== Exercise ==
Repeat exactly the lines of the entries below from the one with "railing.name = name;" through the one with "section.absarc(cx, 0, r, Math.PI", both ends included, and nothing else.

Start of Block

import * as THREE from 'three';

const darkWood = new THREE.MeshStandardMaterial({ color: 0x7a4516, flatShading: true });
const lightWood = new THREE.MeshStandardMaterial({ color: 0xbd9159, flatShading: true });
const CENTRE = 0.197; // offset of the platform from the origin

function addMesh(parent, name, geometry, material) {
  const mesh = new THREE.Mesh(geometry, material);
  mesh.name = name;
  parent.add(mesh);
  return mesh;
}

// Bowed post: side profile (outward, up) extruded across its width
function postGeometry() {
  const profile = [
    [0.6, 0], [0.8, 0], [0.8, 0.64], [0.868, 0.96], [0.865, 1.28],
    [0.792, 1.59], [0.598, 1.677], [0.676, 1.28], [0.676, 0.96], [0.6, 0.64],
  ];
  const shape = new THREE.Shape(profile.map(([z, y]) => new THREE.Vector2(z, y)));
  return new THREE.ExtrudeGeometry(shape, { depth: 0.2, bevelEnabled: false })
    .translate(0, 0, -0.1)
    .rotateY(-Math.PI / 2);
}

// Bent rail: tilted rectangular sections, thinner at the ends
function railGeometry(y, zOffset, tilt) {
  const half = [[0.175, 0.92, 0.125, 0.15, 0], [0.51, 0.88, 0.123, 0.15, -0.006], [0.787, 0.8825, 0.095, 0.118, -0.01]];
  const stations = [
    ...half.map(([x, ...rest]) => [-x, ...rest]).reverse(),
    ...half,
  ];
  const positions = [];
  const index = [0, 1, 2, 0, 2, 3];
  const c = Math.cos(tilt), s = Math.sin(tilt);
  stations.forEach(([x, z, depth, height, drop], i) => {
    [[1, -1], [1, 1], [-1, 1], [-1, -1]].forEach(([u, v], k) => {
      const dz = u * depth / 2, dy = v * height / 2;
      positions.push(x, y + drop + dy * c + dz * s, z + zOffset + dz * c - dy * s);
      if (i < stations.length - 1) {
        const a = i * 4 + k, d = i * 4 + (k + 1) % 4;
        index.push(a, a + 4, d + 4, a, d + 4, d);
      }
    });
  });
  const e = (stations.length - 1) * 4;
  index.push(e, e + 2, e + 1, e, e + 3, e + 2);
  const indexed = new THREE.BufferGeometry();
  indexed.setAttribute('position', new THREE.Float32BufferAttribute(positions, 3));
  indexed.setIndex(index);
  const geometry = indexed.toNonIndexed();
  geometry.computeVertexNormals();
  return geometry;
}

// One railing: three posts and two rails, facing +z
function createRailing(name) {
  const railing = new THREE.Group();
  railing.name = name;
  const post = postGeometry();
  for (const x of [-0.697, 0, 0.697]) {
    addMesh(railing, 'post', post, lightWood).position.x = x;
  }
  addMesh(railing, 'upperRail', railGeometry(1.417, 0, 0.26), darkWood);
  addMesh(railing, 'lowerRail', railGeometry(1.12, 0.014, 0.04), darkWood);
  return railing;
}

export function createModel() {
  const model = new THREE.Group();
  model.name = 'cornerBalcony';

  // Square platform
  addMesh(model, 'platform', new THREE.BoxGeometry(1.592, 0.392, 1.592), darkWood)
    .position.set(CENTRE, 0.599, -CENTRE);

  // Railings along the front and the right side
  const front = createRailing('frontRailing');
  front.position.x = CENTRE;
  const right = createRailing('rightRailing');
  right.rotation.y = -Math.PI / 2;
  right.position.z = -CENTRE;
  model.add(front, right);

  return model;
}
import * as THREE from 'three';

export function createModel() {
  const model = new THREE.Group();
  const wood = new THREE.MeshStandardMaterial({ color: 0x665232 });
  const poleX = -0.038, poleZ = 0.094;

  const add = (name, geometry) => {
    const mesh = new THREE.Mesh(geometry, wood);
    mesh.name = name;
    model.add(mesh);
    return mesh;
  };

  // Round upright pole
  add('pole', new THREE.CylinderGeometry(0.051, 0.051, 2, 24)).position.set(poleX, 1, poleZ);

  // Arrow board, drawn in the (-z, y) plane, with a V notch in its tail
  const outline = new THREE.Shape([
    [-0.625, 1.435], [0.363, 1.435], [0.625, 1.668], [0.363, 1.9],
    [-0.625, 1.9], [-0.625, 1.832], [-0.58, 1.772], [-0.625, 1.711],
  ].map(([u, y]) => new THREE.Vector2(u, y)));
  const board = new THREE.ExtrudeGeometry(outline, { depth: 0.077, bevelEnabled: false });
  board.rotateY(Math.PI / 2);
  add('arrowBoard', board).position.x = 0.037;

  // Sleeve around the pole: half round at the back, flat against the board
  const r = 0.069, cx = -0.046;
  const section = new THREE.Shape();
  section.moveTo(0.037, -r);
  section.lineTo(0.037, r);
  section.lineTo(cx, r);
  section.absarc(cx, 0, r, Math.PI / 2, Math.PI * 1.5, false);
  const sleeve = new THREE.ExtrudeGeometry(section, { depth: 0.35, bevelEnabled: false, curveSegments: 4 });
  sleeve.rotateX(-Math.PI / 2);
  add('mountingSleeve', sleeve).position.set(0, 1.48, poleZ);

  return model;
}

End of Block

== Result of the exercise ==
  railing.name = name;
  const post = postGeometry();
  for (const x of [-0.697, 0, 0.697]) {
    addMesh(railing, 'post', post, lightWood).position.x = x;
  }
  addMesh(railing, 'upperRail', railGeometry(1.417, 0, 0.26), darkWood);
  addMesh(railing, 'lowerRail', railGeometry(1.12, 0.014, 0.04), darkWood);
  return railing;
}

export function createModel() {
  const model = new THREE.Group();
  model.name = 'cornerBalcony';

  // Square platform
  addMesh(model, 'platform', new THREE.BoxGeometry(1.592, 0.392, 1.592), darkWood)
    .position.set(CENTRE, 0.599, -CENTRE);

  // Railings along the front and the right side
  const front = createRailing('frontRailing');
  front.position.x = CENTRE;
  const right = createRailing('rightRailing');
  right.rotation.y = -Math.PI / 2;
  right.position.z = -CENTRE;
  model.add(front, right);

  return model;
}
import * as THREE from 'three';

export function createModel() {
  const model = new THREE.Group();
  const wood = new THREE.MeshStandardMaterial({ color: 0x665232 });
  const poleX = -0.038, poleZ = 0.094;

  const add = (name, geometry) => {
    const mesh = new THREE.Mesh(geometry, wood);
    mesh.name = name;
    model.add(mesh);
    return mesh;
  };

  // Round upright pole
  add('pole', new THREE.CylinderGeometry(0.051, 0.051, 2, 24)).position.set(poleX, 1, poleZ);

  // Arrow board, drawn in the (-z, y) plane, with a V notch in its tail
  const outline = new THREE.Shape([
    [-0.625, 1.435], [0.363, 1.435], [0.625, 1.668], [0.363, 1.9],
    [-0.625, 1.9], [-0.625, 1.832], [-0.58, 1.772], [-0.625, 1.711],
  ].map(([u, y]) => new THREE.Vector2(u, y)));
  const board = new THREE.ExtrudeGeometry(outline, { depth: 0.077, bevelEnabled: false });
  board.rotateY(Math.PI / 2);
  add('arrowBoard', board).position.x = 0.037;

  // Sleeve around the pole: half round at the back, flat against the board
  const r = 0.069, cx = -0.046;
  const section = new THREE.Shape();
  section.moveTo(0.037, -r);
  section.lineTo(0.037, r);
  section.lineTo(cx, r);
  section.absarc(cx, 0, r, Math.PI / 2, Math.PI * 1.5, false);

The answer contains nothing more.